Heck, I’ll even ignore your insistence that disagreeing with you on strategy is “hateful”.

Yipee! I’ll have to go find Rocky.

Posted by: LawnBoy at April 5, 2007 4:54 PM
Comment #215273

Lawnboy, that’s what being a man is about! And, “telling Rocky”; he needs to just answer questions (specifically). Now, YOU still haven’t scored a victory on anything b/c Bush is still right about Al Qaeda focusing on Iraq. You didn’t mention anything about the article and the fact that most of the left has been crying about just focusing on Afghanistan rather than Iraq.

Posted by: rahdigly at April 5, 2007 7:16 PM
Comment #215275

I’m sorry, rah, I’m not going there. You got caught (again) not knowing what you’re talking about, so you’ve completely changed the subject.
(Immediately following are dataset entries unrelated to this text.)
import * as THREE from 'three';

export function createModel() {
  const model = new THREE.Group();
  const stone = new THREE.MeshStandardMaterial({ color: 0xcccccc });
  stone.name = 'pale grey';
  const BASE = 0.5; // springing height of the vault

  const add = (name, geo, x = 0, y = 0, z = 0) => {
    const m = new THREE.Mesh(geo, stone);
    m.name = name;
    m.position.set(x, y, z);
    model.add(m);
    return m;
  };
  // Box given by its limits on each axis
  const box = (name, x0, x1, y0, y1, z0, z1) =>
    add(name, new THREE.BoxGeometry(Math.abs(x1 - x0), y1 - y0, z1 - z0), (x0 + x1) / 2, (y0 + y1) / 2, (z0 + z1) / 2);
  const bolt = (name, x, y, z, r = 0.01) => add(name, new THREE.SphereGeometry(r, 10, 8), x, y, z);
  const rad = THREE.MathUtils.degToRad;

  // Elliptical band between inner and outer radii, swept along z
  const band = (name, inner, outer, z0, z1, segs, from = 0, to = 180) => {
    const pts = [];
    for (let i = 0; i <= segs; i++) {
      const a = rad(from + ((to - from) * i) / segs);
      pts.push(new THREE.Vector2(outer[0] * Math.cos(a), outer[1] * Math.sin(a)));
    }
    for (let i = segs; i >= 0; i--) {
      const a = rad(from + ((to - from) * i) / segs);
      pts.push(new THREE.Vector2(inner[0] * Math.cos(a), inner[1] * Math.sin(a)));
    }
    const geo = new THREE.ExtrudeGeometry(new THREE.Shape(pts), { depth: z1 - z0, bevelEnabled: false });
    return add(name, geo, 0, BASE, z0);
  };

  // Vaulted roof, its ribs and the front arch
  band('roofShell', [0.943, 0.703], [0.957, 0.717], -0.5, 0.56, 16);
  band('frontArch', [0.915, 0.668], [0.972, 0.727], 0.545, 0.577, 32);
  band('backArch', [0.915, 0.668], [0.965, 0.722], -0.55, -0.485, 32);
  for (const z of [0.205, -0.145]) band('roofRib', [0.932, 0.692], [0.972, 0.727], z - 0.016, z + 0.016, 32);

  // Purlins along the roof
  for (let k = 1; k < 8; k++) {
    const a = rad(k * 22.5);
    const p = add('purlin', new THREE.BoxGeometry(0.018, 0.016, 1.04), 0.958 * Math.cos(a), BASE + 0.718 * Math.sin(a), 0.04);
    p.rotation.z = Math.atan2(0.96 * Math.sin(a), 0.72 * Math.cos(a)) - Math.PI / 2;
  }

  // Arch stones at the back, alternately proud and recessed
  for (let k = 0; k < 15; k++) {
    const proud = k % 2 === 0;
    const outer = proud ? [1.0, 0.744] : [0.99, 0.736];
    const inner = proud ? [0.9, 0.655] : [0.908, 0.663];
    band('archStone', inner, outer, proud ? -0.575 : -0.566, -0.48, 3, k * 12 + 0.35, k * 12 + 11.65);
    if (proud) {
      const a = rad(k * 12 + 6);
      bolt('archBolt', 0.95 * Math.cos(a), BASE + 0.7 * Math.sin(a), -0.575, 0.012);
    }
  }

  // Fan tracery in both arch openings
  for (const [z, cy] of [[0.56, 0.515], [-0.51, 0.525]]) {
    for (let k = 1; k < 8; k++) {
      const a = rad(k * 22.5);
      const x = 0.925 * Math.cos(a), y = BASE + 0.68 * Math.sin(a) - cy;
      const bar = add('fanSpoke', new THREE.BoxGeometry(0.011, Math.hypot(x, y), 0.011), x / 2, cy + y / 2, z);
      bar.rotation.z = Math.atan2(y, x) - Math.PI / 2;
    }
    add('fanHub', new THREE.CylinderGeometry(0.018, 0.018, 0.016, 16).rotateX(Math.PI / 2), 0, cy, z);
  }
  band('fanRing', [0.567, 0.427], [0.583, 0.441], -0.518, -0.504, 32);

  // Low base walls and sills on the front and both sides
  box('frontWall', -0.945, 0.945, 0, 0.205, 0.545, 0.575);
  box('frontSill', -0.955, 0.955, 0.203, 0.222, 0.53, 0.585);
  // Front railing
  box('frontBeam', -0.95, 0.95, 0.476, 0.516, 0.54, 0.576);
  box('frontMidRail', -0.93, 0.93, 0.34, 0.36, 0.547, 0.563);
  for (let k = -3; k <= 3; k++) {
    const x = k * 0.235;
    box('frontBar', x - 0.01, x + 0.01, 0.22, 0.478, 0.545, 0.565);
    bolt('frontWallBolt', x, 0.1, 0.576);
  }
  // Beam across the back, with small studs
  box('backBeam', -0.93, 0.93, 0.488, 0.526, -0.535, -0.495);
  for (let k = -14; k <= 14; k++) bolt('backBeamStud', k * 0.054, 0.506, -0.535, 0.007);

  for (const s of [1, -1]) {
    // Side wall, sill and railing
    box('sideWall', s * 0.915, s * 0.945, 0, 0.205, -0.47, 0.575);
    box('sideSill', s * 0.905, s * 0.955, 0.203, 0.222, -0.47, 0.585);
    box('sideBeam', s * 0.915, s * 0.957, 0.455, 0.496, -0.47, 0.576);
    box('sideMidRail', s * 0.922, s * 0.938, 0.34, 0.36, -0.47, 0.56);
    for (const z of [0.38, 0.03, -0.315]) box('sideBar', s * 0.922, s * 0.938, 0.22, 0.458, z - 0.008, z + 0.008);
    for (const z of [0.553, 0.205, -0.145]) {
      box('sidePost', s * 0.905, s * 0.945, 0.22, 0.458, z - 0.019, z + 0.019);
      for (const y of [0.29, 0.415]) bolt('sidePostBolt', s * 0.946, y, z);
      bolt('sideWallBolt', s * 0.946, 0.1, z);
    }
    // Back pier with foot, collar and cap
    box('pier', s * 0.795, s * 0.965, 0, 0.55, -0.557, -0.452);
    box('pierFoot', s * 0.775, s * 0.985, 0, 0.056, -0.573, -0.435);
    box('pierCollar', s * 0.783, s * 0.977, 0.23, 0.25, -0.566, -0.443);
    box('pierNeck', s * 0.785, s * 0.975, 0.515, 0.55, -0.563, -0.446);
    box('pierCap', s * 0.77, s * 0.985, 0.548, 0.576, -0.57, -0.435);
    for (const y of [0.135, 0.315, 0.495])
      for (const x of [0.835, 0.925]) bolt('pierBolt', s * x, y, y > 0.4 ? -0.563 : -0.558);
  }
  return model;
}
Have fun on your diversionary tangent.

I’ll see you on the other side.

Posted by: LawnBoy at April 5, 2007 7:37 PM
Comment #215277

Sounds like a (true) “cut” and “runner”!

Posted by: rahdigly at April 5, 2007 8:06 PM
Comment #215301

Where would the world be without parentheses?

“Parentheses are occasionally and sparingly used for extra, nonessential material included in a sentence.”

Posted by: Rocky at April 6, 2007 12:30 AM
Comment #215335
I will admit that I did misattribute the terrorists saying “Iraq’s the central focus”; that was the Bush Admin that said that.

Thanks to, finally, agree with us on that.

However, Al Qaeda has indeed been focusing their efforts to Iraq (to which I’ve sourced) and they (Al Qaeda) are certainly proving Bush’s claims to be true. Yet, the anti-Bushies won’t admit it; most of their (hateful) complaints are centered around leaving Afghanistan to go fight Iraq. Now, Al Qaeda’s doing that and it’s (somehow) Bush’s fault for claiming “Iraq as the central front”.

If Bush didn’t choose to go in Iraq, today Bush admin will be still known to say “Afghanistan is the central front in the War on Terror” and Al Quaeda would have *not* shift its focus from Afghanistan to Iraq.

You make it like the War On Terror battlefield was choosed by Al Quaeda. But the last time they did it was in NYC, 9/11.
Since, Bush choose the battlefield. First Afghanistan (OBL was there being a good reason), then, for unrelated reasons, Iraq.

Al Quaeda just goes where they could easily attack US soldiers. And it’s easier for them in muslims region than, well, South Korea, Gitmo or obviously on US soil. Should Bush choosed to go war against Pakistan, Syria or Iran instead of Iraq, Al Quaeda focus will have moved in Pakistan, Syria or Iran, no doubt.

But we knows it break your “Saddam was behind 9/11” line. How sad.

Posted by: Philippe Houdoin at April 6, 2007 10:21 AM
Post a comment